What to look for from China's 20th Communist Party Congress
China's ruling Communist Party opens its 20th congress on October 16 which is likely to end with President Xi Jinping anointed for a third, five-year term as the supreme leader and a shuffle of personnel on the decision-making Politburo.
Below are key questions and answers about the Party Congress.
China's Communist Congress
About 2,300 party members from across the country will gather, mostly behind closed doors, at the cavernous Great Hall of the People on Beijing's Tiananmen Square for a once-in-five-years congress that typically runs for about one week.
Delegates will elect about 200 full members with voting rights to the party's elite Central Committee, plus about 170 alternates, drawing from a pre-selected pool.
The new Central Committee's first plenum, held the day after the Congress ends, will select from its ranks 25 members for the Politburo.
Most closely watched will be the unveiling of the new Politburo Standing Committee, the party's top echelon that currently has seven members, after the plenum.
Xi will unveil his new top leadership team, and the congress will also see a sweeping reshuffle of the top echelons of China’s power structure, putting in place people who will set policy – economic, diplomatic, security and social - for the next five years and beyond.
Unlikely. Xi, 69, holds three key titles: General Secretary of the Communist Party, Chairman of the Central Military Commission, and President. He is expected to retain the first two titles at the Party Congress, and the presidency during the annual National People's Congress in March 2023.
Anything less would be a major surprise, as Xi has concentrated decision-making power and political authority around this trinity of titles, consolidating his position as what is officially described as "core" of the party.
A third term as party General Secretary would break the norm adhered to by his two predecessors to step down after 10 years, or two full terms.
By retaining his title as chairman of the Central Military Commission, Xi would stick with a long-held notion that "the party must control the gun". Xi has revamped the organisational structure of the People's Liberation Army (PLA) to have the line of command lead to him alone.
Xi paved the way for securing a third term as president next March when he scrapped a constitutional limit of two terms in 2018.
While Xi has consolidated power without precedent since Mao Zedong founded the People's Republic in 1949, there has been no sign he will adopt the title of party chairman.
The first two Chinese leaders to succeed Mao, Hua Guofeng and Hu Yaobang, had the chairman title. It has not been used since 1982.
Li, who as premier oversees the world's second-largest economy, will step down from that role in March, as dictated by China's constitution, after 10 years in the number two position.
However, Li may not exit politics altogether.
At 67, he is younger than Xi and below the unofficial retirement age for Chinese leaders at his level.
Some analysts point to Li's increased public presence this year as a sign that he may stay on in the Standing Committee, possibly as parliament chief, China's third-highest office, a precedent set by Li Peng in 1998 after stepping down as premier.

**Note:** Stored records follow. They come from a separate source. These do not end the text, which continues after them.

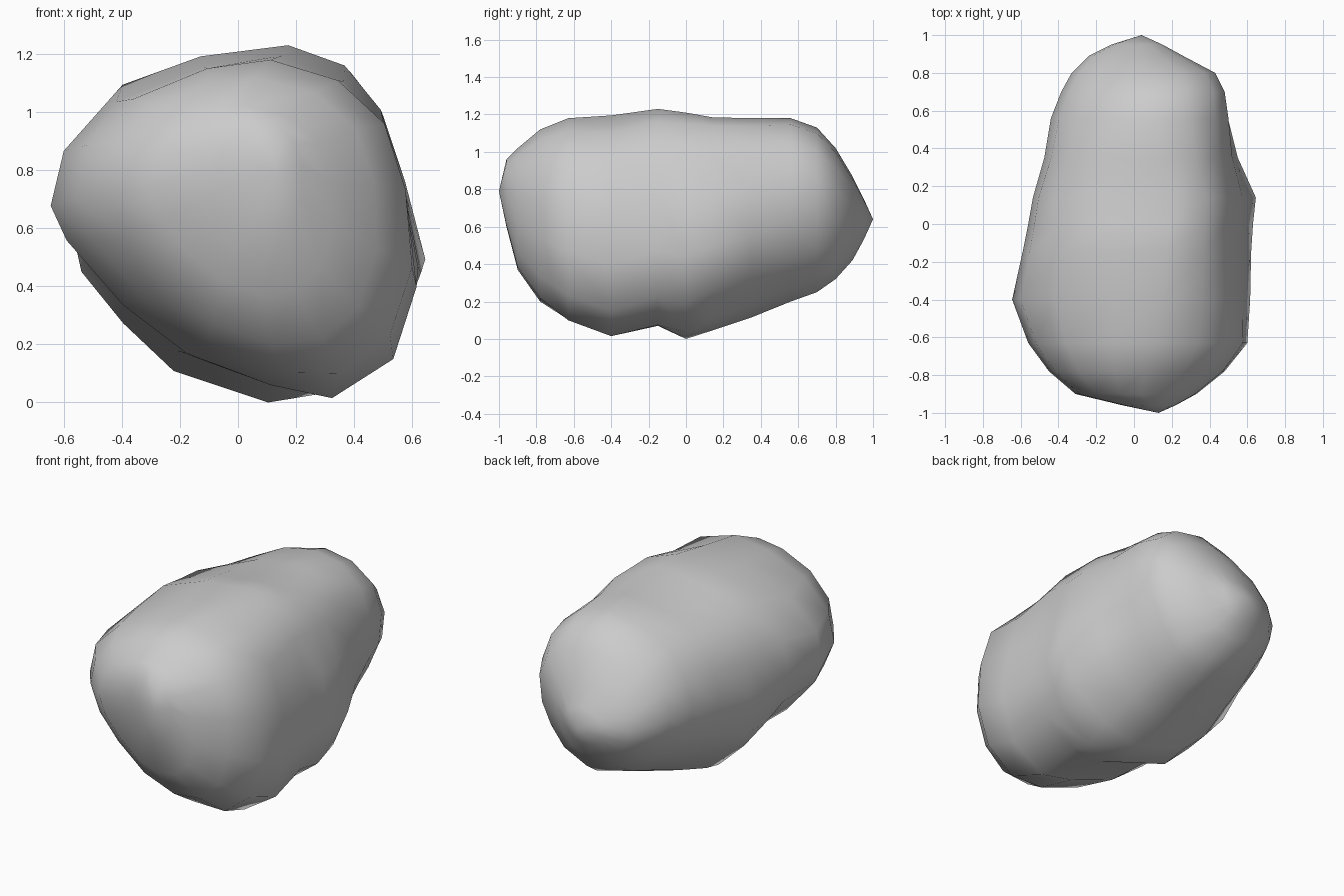
import bpy, bmesh

# Cross-sections (x, z), clockwise from the top, each at a position along y
NOSE = [(.05, 1.1), (.25, 1.05), (.39, .93), (.45, .75), (.46, .54), (.4, .35), (.28, .24),
        (.11, .22), (-.08, .29), (-.25, .43), (-.37, .57), (-.43, .72), (-.4, .87), (-.28, 1.0), (-.1, 1.08)]
FRONT = [(.15, 1.2), (.36, 1.11), (.5, .95), (.57, .7), (.61, .4), (.53, .15), (.32, .015),
         (.11, .06), (-.18, .17), (-.4, .34), (-.59, .56), (-.645, .68), (-.6, .87), (-.42, 1.04), (-.12, 1.16)]
BACK = [(.2, 1.185), (.38, 1.14), (.49, 1.0), (.57, .76), (.64, .49), (.54, .26), (.32, .1),
        (.1, .04), (-.24, .14), (-.4, .29), (-.53, .44), (-.54, .66), (-.51, .87), (-.38, 1.08), (-.14, 1.15)]
REAR = [(.1, 1.13), (.28, 1.1), (.42, 1.0), (.48, .84), (.46, .64), (.39, .48), (.29, .34),
        (.12, .25), (-.12, .31), (-.27, .43), (-.36, .57), (-.385, .7), (-.34, .85), (-.22, .99), (-.05, 1.09)]
KEYS = [(-.8, NOSE), (-.4, FRONT), (.14, BACK), (.7, REAR)]

# Stations along the length: y, x min, x max, z min, z max
STATIONS = [
    (-.96, -.06, .22, .60, .96),
    (-.90, -.31, .33, .37, 1.02),
    (-.78, -.45, .48, .20, 1.12),
    (-.63, -.56, .60, .10, 1.18),
    (-.40, -.645, .615, .015, 1.195),
    (-.15, -.59, .62, .07, 1.23),
    (0.0, -.56, .63, .0, 1.21),
    (.14, -.535, .645, .045, 1.185),
    (.35, -.475, .55, .115, 1.18),
    (.56, -.44, .50, .20, 1.18),
    (.70, -.385, .48, .25, 1.13),
    (.80, -.33, .43, .32, 1.02),
    (.89, -.24, .26, .42, .87),
    (.95, -.12, .15, .53, .75)]


def unit(section):
    xs, zs = zip(*section)
    return [((x - min(xs)) / (max(xs) - min(xs)), (z - min(zs)) / (max(zs) - min(zs)))
            for x, z in section]


def section_at(y):
    y = min(max(y, KEYS[0][0]), KEYS[-1][0])
    for (ya, a), (yb, b) in zip(KEYS, KEYS[1:]):
        if y <= yb:
            t = (y - ya) / (yb - ya)
            return unit([(p[0] + (q[0] - p[0]) * t, p[1] + (q[1] - p[1]) * t)
                         for p, q in zip(unit(a), unit(b))])


# Loft the blended section through the stations
bm = bmesh.new()
rings = [[bm.verts.new((x0 + (x1 - x0) * u, y, z0 + (z1 - z0) * v)) for u, v in section_at(y)]
         for y, x0, x1, z0, z1 in STATIONS]
n = len(FRONT)
for a, b in zip(rings, rings[1:]):
    for i in range(n):
        j = (i + 1) % n
        bm.faces.new((a[i], a[j], b[j], b[i]))

# Pointed ends
for ring, tip in ((rings[0], (.13, -1, .79)), (rings[-1], (.04, 1, .64))):
    v = bm.verts.new(tip)
    for i in range(n):
        bm.faces.new((ring[i], ring[(i + 1) % n], v))
bmesh.ops.recalc_face_normals(bm, faces=bm.faces)
for f in bm.faces:
    f.smooth = True

mesh = bpy.data.meshes.new("boulder")
bm.to_mesh(mesh)
bm.free()
boulder = bpy.data.objects.new("boulder", mesh)
bpy.context.collection.objects.link(boulder)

Leading candidates include:
- Wang Yang, 67, chairman of the Chinese People's Political Consultative Conference (CPPCC), a political advisory body, which puts him at 4th rank on the PSC. He was previously a vice premier and the party chief of the southern, economic powerhouse province of Guangdong.
- Hu Chunhua, 59, currently one of four vice premiers and also a former party chief of Guangdong.
-Chen Min’er, 61, current Chongqing party secretary, considered a Xi protégé.
Whoever it is, the next premier is widely expected to follow in Li's footsteps in faithfully toeing a line set by Xi.
Politburo Standing Committee
The Politburo Standing Committee is expected to remain at seven members. Xi reduced it from the nine members under his immediate predecessor, Hu Jintao.
Under the unofficial "7-up, 8-down rule," PSC members who are 68 or older retire during the party congress, meaning parliamentary chief Li Zhanshu and ranking Vice Premier Han Zheng, 71 and 68 respectively, would be due to step down.
Unlikely. There has never been a woman on the PSC, and the only woman currently in the 25-member politburo, Vice Premier Sun Chunlan, 72, is expected to retire.
Shen Yiqin, the 62-year-old party chief of Guizhou province in southwestern China, is one of the few female candidates with potential to be elevated to the next Politburo.